(What you should do): A full, exact copy of the records below is the required answer.

Start of Records for this task

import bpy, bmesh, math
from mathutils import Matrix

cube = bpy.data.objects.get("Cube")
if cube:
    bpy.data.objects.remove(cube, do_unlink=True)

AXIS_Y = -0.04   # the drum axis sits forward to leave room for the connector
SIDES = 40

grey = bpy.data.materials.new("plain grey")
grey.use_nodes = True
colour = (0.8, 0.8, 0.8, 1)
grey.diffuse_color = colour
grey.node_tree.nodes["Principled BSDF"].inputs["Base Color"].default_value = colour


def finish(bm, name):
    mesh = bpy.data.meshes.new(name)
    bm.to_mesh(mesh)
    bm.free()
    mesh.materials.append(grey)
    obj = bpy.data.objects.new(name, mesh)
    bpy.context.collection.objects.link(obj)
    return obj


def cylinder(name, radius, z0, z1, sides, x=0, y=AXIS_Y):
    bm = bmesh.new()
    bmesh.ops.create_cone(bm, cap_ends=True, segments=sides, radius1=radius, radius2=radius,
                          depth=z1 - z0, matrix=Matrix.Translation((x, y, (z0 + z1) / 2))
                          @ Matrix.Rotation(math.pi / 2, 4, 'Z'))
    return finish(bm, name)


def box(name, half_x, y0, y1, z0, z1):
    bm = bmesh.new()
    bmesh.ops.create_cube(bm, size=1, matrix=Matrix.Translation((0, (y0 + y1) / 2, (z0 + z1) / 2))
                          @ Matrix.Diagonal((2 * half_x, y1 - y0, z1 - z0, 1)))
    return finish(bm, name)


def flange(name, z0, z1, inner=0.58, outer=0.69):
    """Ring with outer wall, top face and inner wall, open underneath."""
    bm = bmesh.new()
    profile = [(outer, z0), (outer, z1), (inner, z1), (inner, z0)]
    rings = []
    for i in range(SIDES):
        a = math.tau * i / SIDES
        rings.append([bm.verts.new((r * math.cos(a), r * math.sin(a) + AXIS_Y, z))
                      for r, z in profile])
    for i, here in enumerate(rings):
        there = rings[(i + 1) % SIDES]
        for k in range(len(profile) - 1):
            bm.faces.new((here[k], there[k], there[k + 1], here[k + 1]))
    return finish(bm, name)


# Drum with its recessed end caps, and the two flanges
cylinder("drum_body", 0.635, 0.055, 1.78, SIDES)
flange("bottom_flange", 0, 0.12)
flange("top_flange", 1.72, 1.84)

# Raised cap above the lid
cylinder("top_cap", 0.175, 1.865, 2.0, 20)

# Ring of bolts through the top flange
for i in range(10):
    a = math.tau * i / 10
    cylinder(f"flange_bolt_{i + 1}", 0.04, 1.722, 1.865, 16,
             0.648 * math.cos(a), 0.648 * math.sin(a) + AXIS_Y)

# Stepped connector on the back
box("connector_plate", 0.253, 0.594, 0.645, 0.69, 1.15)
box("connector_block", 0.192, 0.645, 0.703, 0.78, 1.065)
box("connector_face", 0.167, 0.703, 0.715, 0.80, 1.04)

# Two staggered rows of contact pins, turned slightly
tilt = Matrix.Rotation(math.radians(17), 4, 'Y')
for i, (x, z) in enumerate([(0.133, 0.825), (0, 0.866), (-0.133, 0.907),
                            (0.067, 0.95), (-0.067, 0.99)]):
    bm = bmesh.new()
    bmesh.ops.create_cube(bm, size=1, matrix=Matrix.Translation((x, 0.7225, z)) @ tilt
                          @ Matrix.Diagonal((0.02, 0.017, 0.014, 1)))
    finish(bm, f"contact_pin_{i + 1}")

End of Records for this task

(Response to the exercise):
import bpy, bmesh, math
from mathutils import Matrix

cube = bpy.data.objects.get("Cube")
if cube:
    bpy.data.objects.remove(cube, do_unlink=True)

AXIS_Y = -0.04   # the drum axis sits forward to leave room for the connector
SIDES = 40

grey = bpy.data.materials.new("plain grey")
grey.use_nodes = True
colour = (0.8, 0.8, 0.8, 1)
grey.diffuse_color = colour
grey.node_tree.nodes["Principled BSDF"].inputs["Base Color"].default_value = colour


def finish(bm, name):
    mesh = bpy.data.meshes.new(name)
    bm.to_mesh(mesh)
    bm.free()
    mesh.materials.append(grey)
    obj = bpy.data.objects.new(name, mesh)
    bpy.context.collection.objects.link(obj)
    return obj


def cylinder(name, radius, z0, z1, sides, x=0, y=AXIS_Y):
    bm = bmesh.new()
    bmesh.ops.create_cone(bm, cap_ends=True, segments=sides, radius1=radius, radius2=radius,
                          depth=z1 - z0, matrix=Matrix.Translation((x, y, (z0 + z1) / 2))
                          @ Matrix.Rotation(math.pi / 2, 4, 'Z'))
    return finish(bm, name)


def box(name, half_x, y0, y1, z0, z1):
    bm = bmesh.new()
    bmesh.ops.create_cube(bm, size=1, matrix=Matrix.Translation((0, (y0 + y1) / 2, (z0 + z1) / 2))
                          @ Matrix.Diagonal((2 * half_x, y1 - y0, z1 - z0, 1)))
    return finish(bm, name)


def flange(name, z0, z1, inner=0.58, outer=0.69):
    """Ring with outer wall, top face and inner wall, open underneath."""
    bm = bmesh.new()
    profile = [(outer, z0), (outer, z1), (inner, z1), (inner, z0)]
    rings = []
    for i in range(SIDES):
        a = math.tau * i / SIDES
        rings.append([bm.verts.new((r * math.cos(a), r * math.sin(a) + AXIS_Y, z))
                      for r, z in profile])
    for i, here in enumerate(rings):
        there = rings[(i + 1) % SIDES]
        for k in range(len(profile) - 1):
            bm.faces.new((here[k], there[k], there[k + 1], here[k + 1]))
    return finish(bm, name)


# Drum with its recessed end caps, and the two flanges
cylinder("drum_body", 0.635, 0.055, 1.78, SIDES)
flange("bottom_flange", 0, 0.12)
flange("top_flange", 1.72, 1.84)

# Raised cap above the lid
cylinder("top_cap", 0.175, 1.865, 2.0, 20)

# Ring of bolts through the top flange
for i in range(10):
    a = math.tau * i / 10
    cylinder(f"flange_bolt_{i + 1}", 0.04, 1.722, 1.865, 16,
             0.648 * math.cos(a), 0.648 * math.sin(a) + AXIS_Y)

# Stepped connector on the back
box("connector_plate", 0.253, 0.594, 0.645, 0.69, 1.15)
box("connector_block", 0.192, 0.645, 0.703, 0.78, 1.065)
box("connector_face", 0.167, 0.703, 0.715, 0.80, 1.04)

# Two staggered rows of contact pins, turned slightly
tilt = Matrix.Rotation(math.radians(17), 4, 'Y')
for i, (x, z) in enumerate([(0.133, 0.825), (0, 0.866), (-0.133, 0.907),
                            (0.067, 0.95), (-0.067, 0.99)]):
    bm = bmesh.new()
    bmesh.ops.create_cube(bm, size=1, matrix=Matrix.Translation((x, 0.7225, z)) @ tilt
                          @ Matrix.Diagonal((0.02, 0.017, 0.014, 1)))
    finish(bm, f"contact_pin_{i + 1}")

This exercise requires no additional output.